The Nobel Prize in Economics and professor at universities such as Princeton and CUNY, Paul Krugman, criticizes cryptocurrencies.
American economist Paul Krugman warned investors in cryptocurrencies, saying that they are much like the subprime mortgages that occurred during the real estate crisis in 2007-2008.
In May 2021, he said in an article in The New York Times that Bitcoin was something of a cult, with a lot of believers, and that it had “no significant role in the economy.”
Krugman warned that he was seeing “uncomfortable parallels” between cryptocurrencies and the US subprime mortgage market that crashed in the late 2000s, leading to a global financial crisis and economic downturn:
“There are disturbing echoes of the subprime mortgage crash 15 years ago.”

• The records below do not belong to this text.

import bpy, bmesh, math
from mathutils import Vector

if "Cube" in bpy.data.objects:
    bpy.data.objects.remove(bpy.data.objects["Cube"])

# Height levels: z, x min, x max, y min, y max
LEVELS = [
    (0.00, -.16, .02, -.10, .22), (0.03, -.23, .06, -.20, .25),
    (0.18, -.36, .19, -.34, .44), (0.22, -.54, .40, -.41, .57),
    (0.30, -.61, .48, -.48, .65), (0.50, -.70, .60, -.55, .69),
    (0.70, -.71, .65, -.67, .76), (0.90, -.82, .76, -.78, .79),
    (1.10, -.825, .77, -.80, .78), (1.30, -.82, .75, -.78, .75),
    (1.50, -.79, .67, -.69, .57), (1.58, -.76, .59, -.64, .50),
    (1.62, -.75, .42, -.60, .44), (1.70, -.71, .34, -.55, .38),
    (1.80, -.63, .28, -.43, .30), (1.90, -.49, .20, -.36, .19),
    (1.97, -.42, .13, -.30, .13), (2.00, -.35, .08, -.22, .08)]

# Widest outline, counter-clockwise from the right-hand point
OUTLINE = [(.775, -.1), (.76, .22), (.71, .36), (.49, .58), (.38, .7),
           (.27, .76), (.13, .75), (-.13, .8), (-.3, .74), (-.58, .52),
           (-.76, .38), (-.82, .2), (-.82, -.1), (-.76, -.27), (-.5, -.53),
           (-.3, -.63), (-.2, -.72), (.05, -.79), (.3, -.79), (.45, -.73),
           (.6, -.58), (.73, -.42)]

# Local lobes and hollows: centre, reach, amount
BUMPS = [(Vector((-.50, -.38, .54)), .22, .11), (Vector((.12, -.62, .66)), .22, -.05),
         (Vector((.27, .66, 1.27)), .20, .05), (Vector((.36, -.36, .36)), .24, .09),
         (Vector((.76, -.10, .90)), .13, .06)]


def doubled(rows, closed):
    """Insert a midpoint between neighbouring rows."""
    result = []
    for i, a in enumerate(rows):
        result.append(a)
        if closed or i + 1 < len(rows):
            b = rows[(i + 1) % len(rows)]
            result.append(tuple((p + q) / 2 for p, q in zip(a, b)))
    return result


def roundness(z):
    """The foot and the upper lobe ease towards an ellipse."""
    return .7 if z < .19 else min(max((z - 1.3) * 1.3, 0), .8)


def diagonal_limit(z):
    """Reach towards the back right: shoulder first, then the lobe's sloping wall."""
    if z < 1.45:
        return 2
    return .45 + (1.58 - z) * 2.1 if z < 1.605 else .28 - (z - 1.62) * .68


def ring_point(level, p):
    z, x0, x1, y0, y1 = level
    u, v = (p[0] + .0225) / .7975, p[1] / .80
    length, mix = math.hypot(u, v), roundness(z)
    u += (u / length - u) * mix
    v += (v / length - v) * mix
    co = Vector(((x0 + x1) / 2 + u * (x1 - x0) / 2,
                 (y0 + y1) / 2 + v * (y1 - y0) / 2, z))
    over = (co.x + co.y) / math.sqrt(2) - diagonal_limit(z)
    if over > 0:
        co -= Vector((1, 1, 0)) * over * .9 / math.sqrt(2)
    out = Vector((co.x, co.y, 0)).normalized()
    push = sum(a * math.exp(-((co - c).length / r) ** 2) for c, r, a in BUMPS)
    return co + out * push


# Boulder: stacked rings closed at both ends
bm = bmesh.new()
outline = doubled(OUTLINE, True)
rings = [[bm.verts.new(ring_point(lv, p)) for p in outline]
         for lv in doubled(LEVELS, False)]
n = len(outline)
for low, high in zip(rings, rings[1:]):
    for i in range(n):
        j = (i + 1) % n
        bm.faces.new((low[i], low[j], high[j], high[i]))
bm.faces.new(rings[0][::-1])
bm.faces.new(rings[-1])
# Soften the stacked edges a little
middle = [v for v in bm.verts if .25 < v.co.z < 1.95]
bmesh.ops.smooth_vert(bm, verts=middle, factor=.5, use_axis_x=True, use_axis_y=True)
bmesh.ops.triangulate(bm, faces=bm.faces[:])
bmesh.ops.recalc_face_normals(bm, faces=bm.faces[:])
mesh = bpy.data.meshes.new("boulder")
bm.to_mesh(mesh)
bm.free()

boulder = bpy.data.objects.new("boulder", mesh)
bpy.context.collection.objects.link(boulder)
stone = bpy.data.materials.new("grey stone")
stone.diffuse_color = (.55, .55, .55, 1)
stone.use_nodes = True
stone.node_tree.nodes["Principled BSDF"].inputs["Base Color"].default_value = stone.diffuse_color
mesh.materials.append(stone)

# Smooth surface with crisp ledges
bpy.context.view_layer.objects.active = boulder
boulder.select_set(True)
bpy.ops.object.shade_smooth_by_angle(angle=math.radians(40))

Krugman said crypto investors are being sold speculative financial products without actually understanding the risk, similar to how banks gave subprime loans to homeowners who couldn’t make the payments.

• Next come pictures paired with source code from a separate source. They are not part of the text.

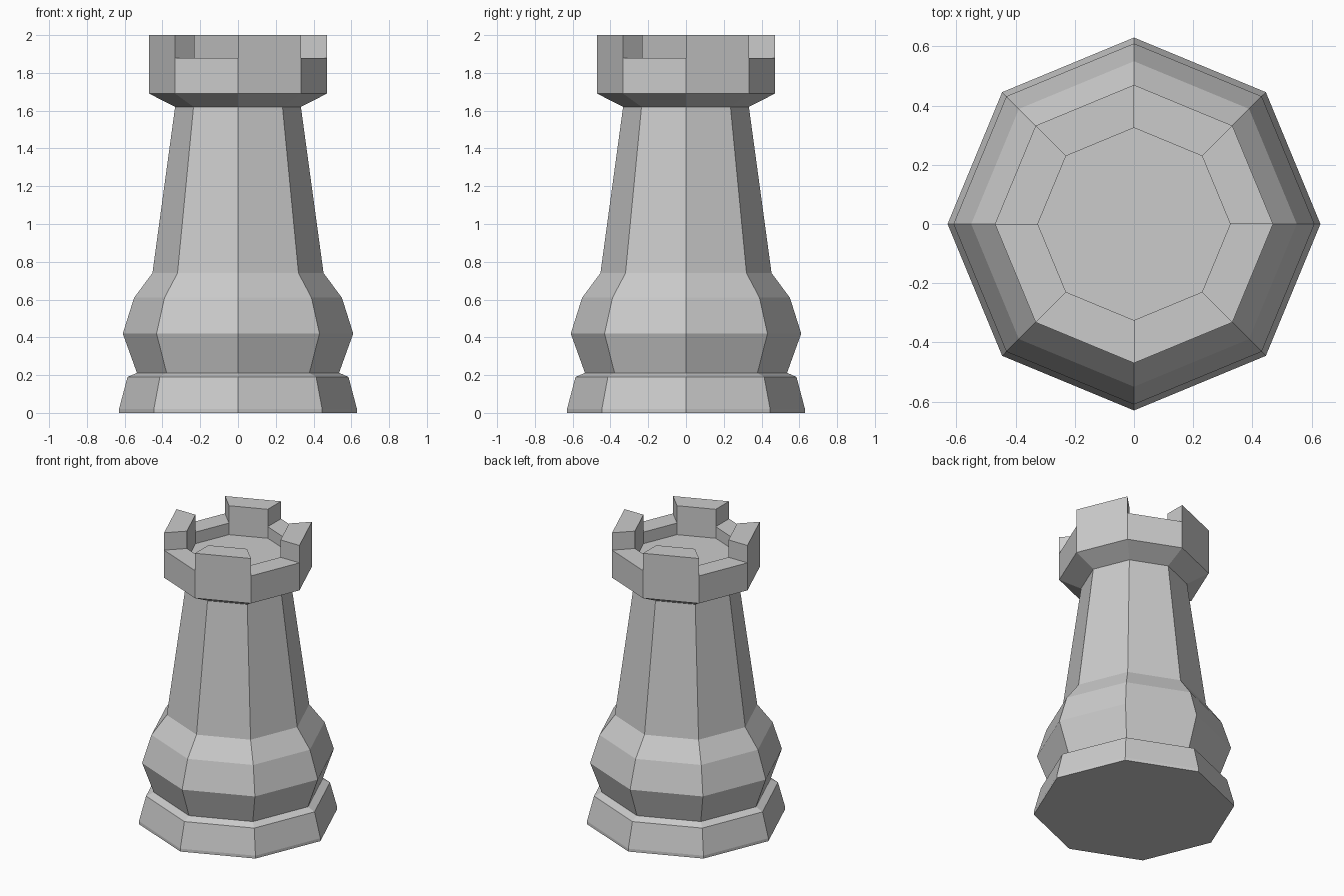
import bpy, bmesh
from math import cos, sin, tau

if "Cube" in bpy.data.objects:
    bpy.data.objects.remove(bpy.data.objects["Cube"])

SIDES = 8
WALL_TOP, MERLON_TOP = 1.88, 2.0

# Outline from the base edge up, over the crown wall and down to the sunken floor (radius, z)
PROFILE = [
    (0.63, 0.0), (0.63, 0.02), (0.585, 0.19), (0.535, 0.212),
    (0.61, 0.42), (0.55, 0.61), (0.453, 0.74), (0.333, 1.62),
    (0.47, 1.69), (0.47, WALL_TOP), (0.325, WALL_TOP), (0.325, 1.80),
]


def ring(bm, radius, z):
    return [bm.verts.new((radius * cos(tau * i / SIDES), radius * sin(tau * i / SIDES), z))
            for i in range(SIDES)]


bm = bmesh.new()
rings = [ring(bm, r, z) for r, z in PROFILE]

# Octagonal body, with the wall-top faces of alternate sides kept for the merlons
merlon_faces = []
for (lower, upper), (p, q) in zip(zip(rings, rings[1:]), zip(PROFILE, PROFILE[1:])):
    for i in range(SIDES):
        j = (i + 1) % SIDES
        face = bm.faces.new((lower[i], lower[j], upper[j], upper[i]))
        if p[1] == q[1] == WALL_TOP and i % 2 == 0:
            merlon_faces.append(face)

# Underside and sunken floor
bm.faces.new(rings[0][::-1])
bm.faces.new(rings[-1])

# Four merlons raised from the wall
raised = bmesh.ops.extrude_discrete_faces(bm, faces=merlon_faces)["faces"]
for face in raised:
    bmesh.ops.translate(bm, verts=face.verts[:], vec=(0, 0, MERLON_TOP - WALL_TOP))
bmesh.ops.remove_doubles(bm, verts=bm.verts[:], dist=1e-5)
bmesh.ops.recalc_face_normals(bm, faces=bm.faces[:])

mesh = bpy.data.meshes.new("castle_tower")
bm.to_mesh(mesh)
bm.free()
bpy.context.collection.objects.link(bpy.data.objects.new("castle_tower", mesh))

The bad loans caused significant losses for lenders, causing the financial market to collapse, Krugman said.
Krugman also said:
And cryptocurrencies, with their huge price fluctuations seemingly unrelated to fundamentals, are about as risky as an asset class can get.
In 2018, on Twitter, he compared it to a Ponzi scheme: